That might have played a part in why it was so disappointing – it’s not even his fault most of time. The piano-based instrumentals that appear throughout the album are a good listen to begin with, especially in the first 10 or 15 minutes, but towards the end the value gets eroded, especially with ‘A Light in the Addict’ and its fairly long outro, which although is a smooth listen, gets repetitive. These Action Bronson-less moments are far too frequent, and it feels as if he doesn’t rap for half the album – ‘Thug Love Story 2017 A Musical (Interlude)’ is a prime example of when an artist tries to pad out an album with filler, just a pointless reference to his Blue Chips track ‘Thug Love Story 2012’. Although he succeeds in getting the city street atmosphere pretty realistic in this 2 minute interlude, the ‘song’ itself is pretty forgettable.
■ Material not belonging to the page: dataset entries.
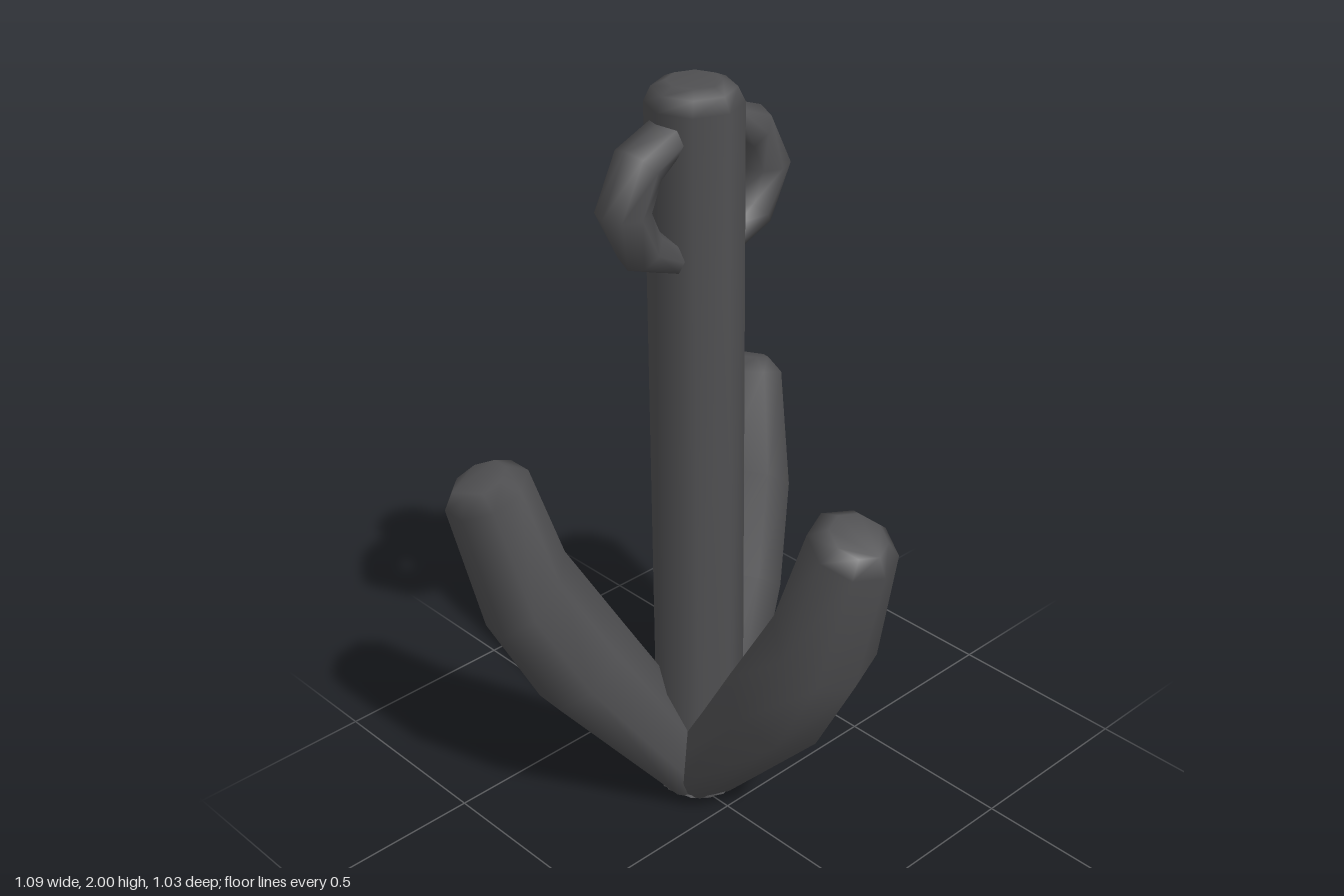
import * as THREE from 'three';

const SIDES = 8;
const AXIS = { x: 0.006, z: -0.113 };

// Eight-sided smooth loft in the z-y plane.
// Each section: [z, y, tilt of its outward axis in degrees, in-plane radius, lateral radius]
function loft(sections) {
  const pos = [], idx = [];
  for (const [z, y, tilt, r, w] of sections) {
    const t = THREE.MathUtils.degToRad(tilt);
    for (let j = 0; j < SIDES; j++) {
      const a = (j / SIDES) * Math.PI * 2;
      const n = r * Math.cos(a);
      pos.push(w * Math.sin(a), y + n * Math.sin(t), z + n * Math.cos(t));
    }
  }
  const last = (sections.length - 1) * SIDES;
  for (let i = 0; i < last; i += SIDES) {
    for (let j = 0; j < SIDES; j++) {
      const k = (j + 1) % SIDES;
      idx.push(i + j, i + k, i + SIDES + k, i + j, i + SIDES + k, i + SIDES + j);
    }
  }
  // end caps
  for (let j = 1; j < SIDES - 1; j++) {
    idx.push(0, j + 1, j, last, last + j, last + j + 1);
  }
  const geo = new THREE.BufferGeometry();
  geo.setAttribute('position', new THREE.Float32BufferAttribute(pos, 3));
  geo.setIndex(idx);
  geo.computeVertexNormals();
  return geo;
}

export function createModel() {
  const group = new THREE.Group();
  group.name = 'anchor';
  const iron = new THREE.MeshStandardMaterial({ color: 0x505052 });
  iron.name = 'dark iron';

  const add = (name, geo, degrees) => {
    const mesh = new THREE.Mesh(geo, iron);
    mesh.name = name;
    mesh.position.set(AXIS.x, 0, AXIS.z);
    mesh.rotation.y = THREE.MathUtils.degToRad(degrees);
    group.add(mesh);
  };

  // upright shaft with bevelled ends
  add('shaft', loft([
    [0, 0, 0, 0.055, 0.055],
    [0, 0.05, 0, 0.115, 0.115],
    [0, 1.95, 0, 0.115, 0.115],
    [0, 1.985, 0, 0.098, 0.098],
    [0, 2.0, 0, 0.065, 0.065],
  ]), 0);

  // three curved arms sharing the foot of the shaft
  const arm = loft([
    [0, 0, 0, 0.055, 0.055],
    [0, 0.05, 0, 0.115, 0.115],
    [0.31, 0.475, -40, 0.147, 0.157],
    [0.444, 0.715, -42, 0.14, 0.152],
    [0.523, 1.012, -22, 0.112, 0.112],
    [0.54, 1.045, -22, 0.072, 0.072],
  ]);
  add('frontArm', arm, 0);
  add('backLeftArm', arm, 124);
  add('backRightArm', arm, -120);

  // C-shaped handles on both sides near the top
  const handle = loft([
    [0.07, 1.605, -90, 0.035, 0.045],
    [0.095, 1.605, -90, 0.047, 0.064],
    [0.172, 1.645, -48, 0.058, 0.065],
    [0.22, 1.745, 0, 0.063, 0.066],
    [0.172, 1.845, 48, 0.058, 0.065],
    [0.095, 1.885, 90, 0.047, 0.064],
    [0.07, 1.885, 90, 0.035, 0.045],
  ]);
  add('leftHandle', handle, 90);
  add('rightHandle', handle, -90);

  return group;
}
Bronson succeeds on 4 or 5 of the tracks – ‘Baby Blue’ begins with Bronson warbling away, one of only times it actually works, and spins his bullshit bravado verses with a side of emotion and love to perfection, just a simple piano loop to cover him. His likening of oral sex to “eating pudding”, the food references continuing likening sex with “a speciality with white snake and underwear sauce”. Unfortunately, this sentiment is overshadowed by a Chance the Rapper appearance, who achieves the same thing but in a slightly smarter and funnier manner.

‘Easy Rider’ is also a good listen, a move away from the Billy Joel vibe that is strewn across the rest of the album. Produced by recurring collaborator Party Supplies, the real standout here is the simple yet effective guitar solo, which is out of place when compared to the rest of the album, but is great nonetheless.

‘Brand New Car’ and ‘Easy Rider’ provide a great start and finish to Mr. Wonderful respectively, but in between them there’s not much else to rave about. Luckily for Mr. Bronson we’ll remember the highs from this record (à la “Terry”) and forget the lows (“City Boy Blues”), and so he won’t be out of the spotlight for too long after this.

This article was written by Mo Hafeez